CLIMBING THE MOUNTAIN
As always, the first week of June is Isle of Man TT week. This year however, is a bit special. 2011 marks the centenary of the Mountain circuit, the 373/4-mile roller coaster of a race course that makes the if what it is the world’s wildest motorcycle race. During the event’s 105-year history, several shorter circuits have been used, but the Mountain towers above them all.
Each and every lap of the Mountain course is an adventure: almost 40 miles of zigzagging country roads, 260 corners (more or less the faster the bike, the more corners), a 1384ff elevation change and sometimes four seasons in one lap. And then there are the bumps, manhole covers, melting Tarmac, wild changes of camber and mostly zero run-off.
Riding the Mountain is like mainlining the greatest drug known to mankind. Few things get the adrenaline pumping like swooping through a village flat out in sixth gear, bloodied chin pummelling the fuel tank as you strain to keep out of the wind-blast, the elbows of your leathers scuffing a dry-stone wall.
To most modern racers who grew up racing minibikes around mini tracks, the TT is tantamount to insanity. To others (me included) who spent their youths careering through the English countryside, it makes perfect sense. It is that ancient challenge of man and machine versus the road. It is that sublime psychological exercise of puffing it on the line and using all you’ve got to pull you through.

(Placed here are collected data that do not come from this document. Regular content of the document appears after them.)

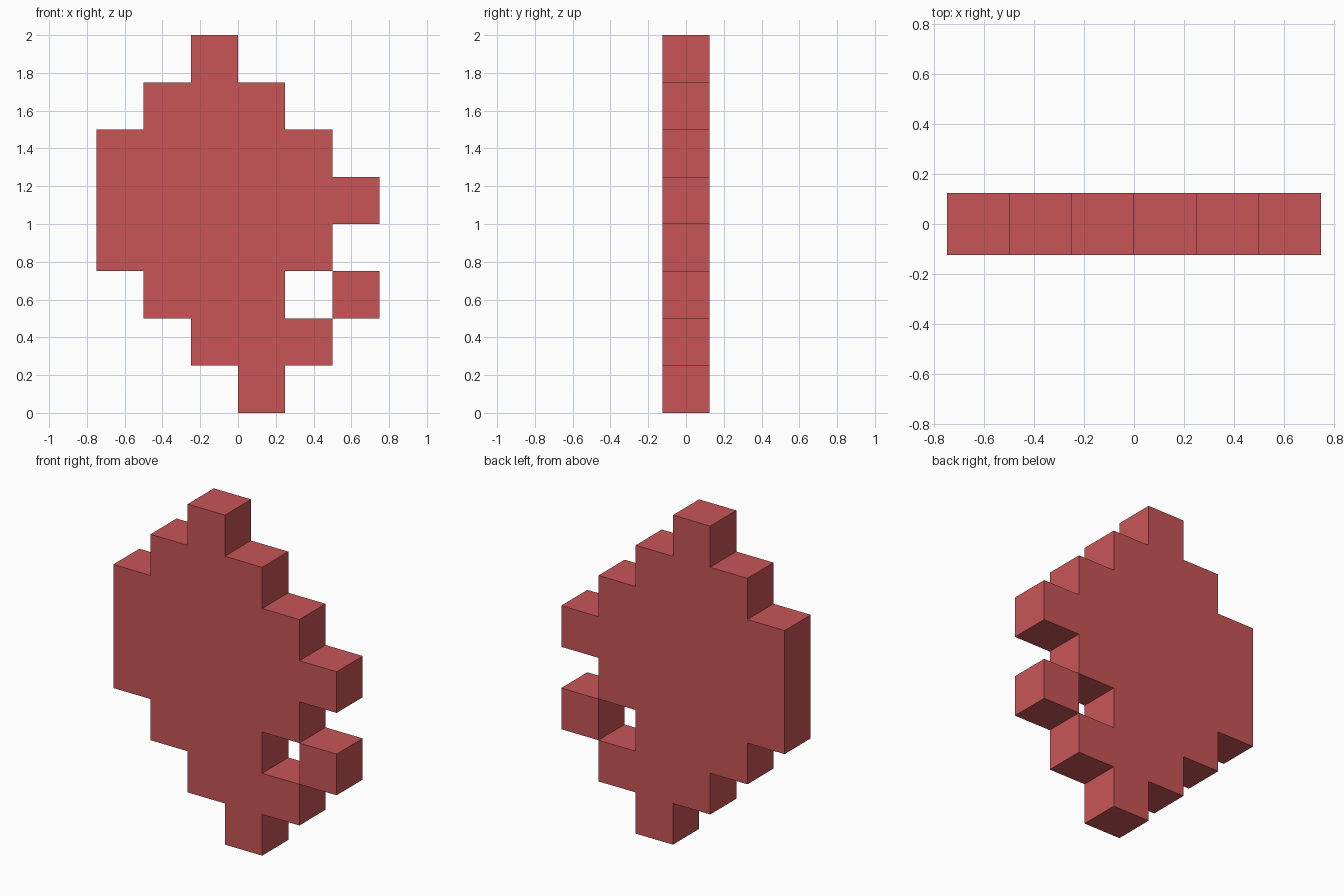
import bpy, bmesh

if "Cube" in bpy.data.objects:
    bpy.data.objects.remove(bpy.data.objects["Cube"])

CELL = 0.25  # size of one pixel block

red = bpy.data.materials.new("gem red")
red.diffuse_color = (0.578, 0.091, 0.095, 1)
red.use_nodes = True
red.node_tree.nodes["Principled BSDF"].inputs["Base Color"].default_value = red.diffuse_color


def pixel_plate(name, rows):
    """Extrude pixel rows (row number, first column, end column) into a plate one cell thick."""
    bm = bmesh.new()
    for row, first, end in rows:
        for col in range(first, end):
            corners = [(col, row), (col + 1, row), (col + 1, row + 1), (col, row + 1)]
            bm.faces.new([bm.verts.new((x * CELL, -CELL / 2, z * CELL)) for x, z in corners])
    bmesh.ops.remove_doubles(bm, verts=bm.verts[:], dist=0.001)
    # thicken towards the back, keeping the front faces
    result = bmesh.ops.extrude_face_region(bm, geom=bm.faces[:], use_keep_orig=True)
    moved = [g for g in result["geom"] if isinstance(g, bmesh.types.BMVert)]
    bmesh.ops.translate(bm, verts=moved, vec=(0, CELL, 0))
    # merge the pixels into clean flat faces
    bmesh.ops.dissolve_limit(bm, angle_limit=0.01, verts=bm.verts[:], edges=bm.edges[:])
    bmesh.ops.recalc_face_normals(bm, faces=bm.faces[:])
    mesh = bpy.data.meshes.new(name)
    bm.to_mesh(mesh)
    bm.free()
    mesh.materials.append(red)
    obj = bpy.data.objects.new(name, mesh)
    bpy.context.collection.objects.link(obj)


# stepped main body, bottom row to top row
spans = [(0, 1), (-1, 2), (-2, 1), (-3, 2), (-3, 3), (-3, 2), (-2, 1), (-1, 0)]
pixel_plate("body", [(row, a, b) for row, (a, b) in enumerate(spans)])

# loose block touching the body only at its corners
pixel_plate("side_block", [(2, 2, 3)])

The if has so much history the event encapsulates preffy much the entire story of motorcycle racing and so many stories, some funny, some sad. In the early days, when riders dressed in specially tailored, tight tweed suits, the last man out in practice was asked to shut the gates as he descended Snaefell. In 1927 racing aristocrat Archie Birkin (brother of ‘Bentley Boy’ Sir Henry Birkin) lost his life during a practice session when he swerved to avoid a horse and cart. Only after his death did the authorities see fit to close the roads to normal traffic during practice.
The Mountain circuit lap record stands at 131.578mph not bad for a B road. Perhaps more alarmingly, most races are now won by mere seconds, which suggests that top riders are pushing closer to the edge than ever. Last year’s main event was marked by two huge crashes involving two top riders, but Guy Martin’s 160mph fireball of an accident hasn’t put him off. “I love the danger of the if,” he said recently. “Everything else has been sanitised.”
The action (this year broadcast on ITV4 from June 4 to 10) is rarely less than breathtaking, though if you do watch you may have to get used to dealing with a sense of foreboding because the Mountain claims lives most years. This is what watching Grand Prix racing 50 years ago must have been like.
Never mind the dangers, the Manx government wants the TT to go global. They are hoping to expand ‘real road-racing’ into a World Championship, using either new or existing road circuits in other countries. I think they will struggle to find new venues, because in this safety-obsessed age most road circuits only survive under the flag of tradition.
Whether or not the world series happens, the TT itself will always be unique. During the 1980s1 raced the Mountain and other road circuits such as Montjuich Park, Macau and Bathurst (only Macau survives as a bike track), but nothing evokes the same whiff of adventure as the Mountain. Armco-lined Macau is scarier it makes you feel like a rat racing down a drainpipe. Montjuich for the 24 hours was a delight in the cool of the night, and if the bike broke it was only a short stroll to the all-night bars on the Ramblas. Bathurst was most memorable for Conrod straight. This was in prechicane days, when the final brow at the end of the straight was taken at 170ish on one wheel. The organisers kindly flew a flag so riders would know which way to body-steer the bike as the front wheel became airborne. No such luxuries on the Mountain.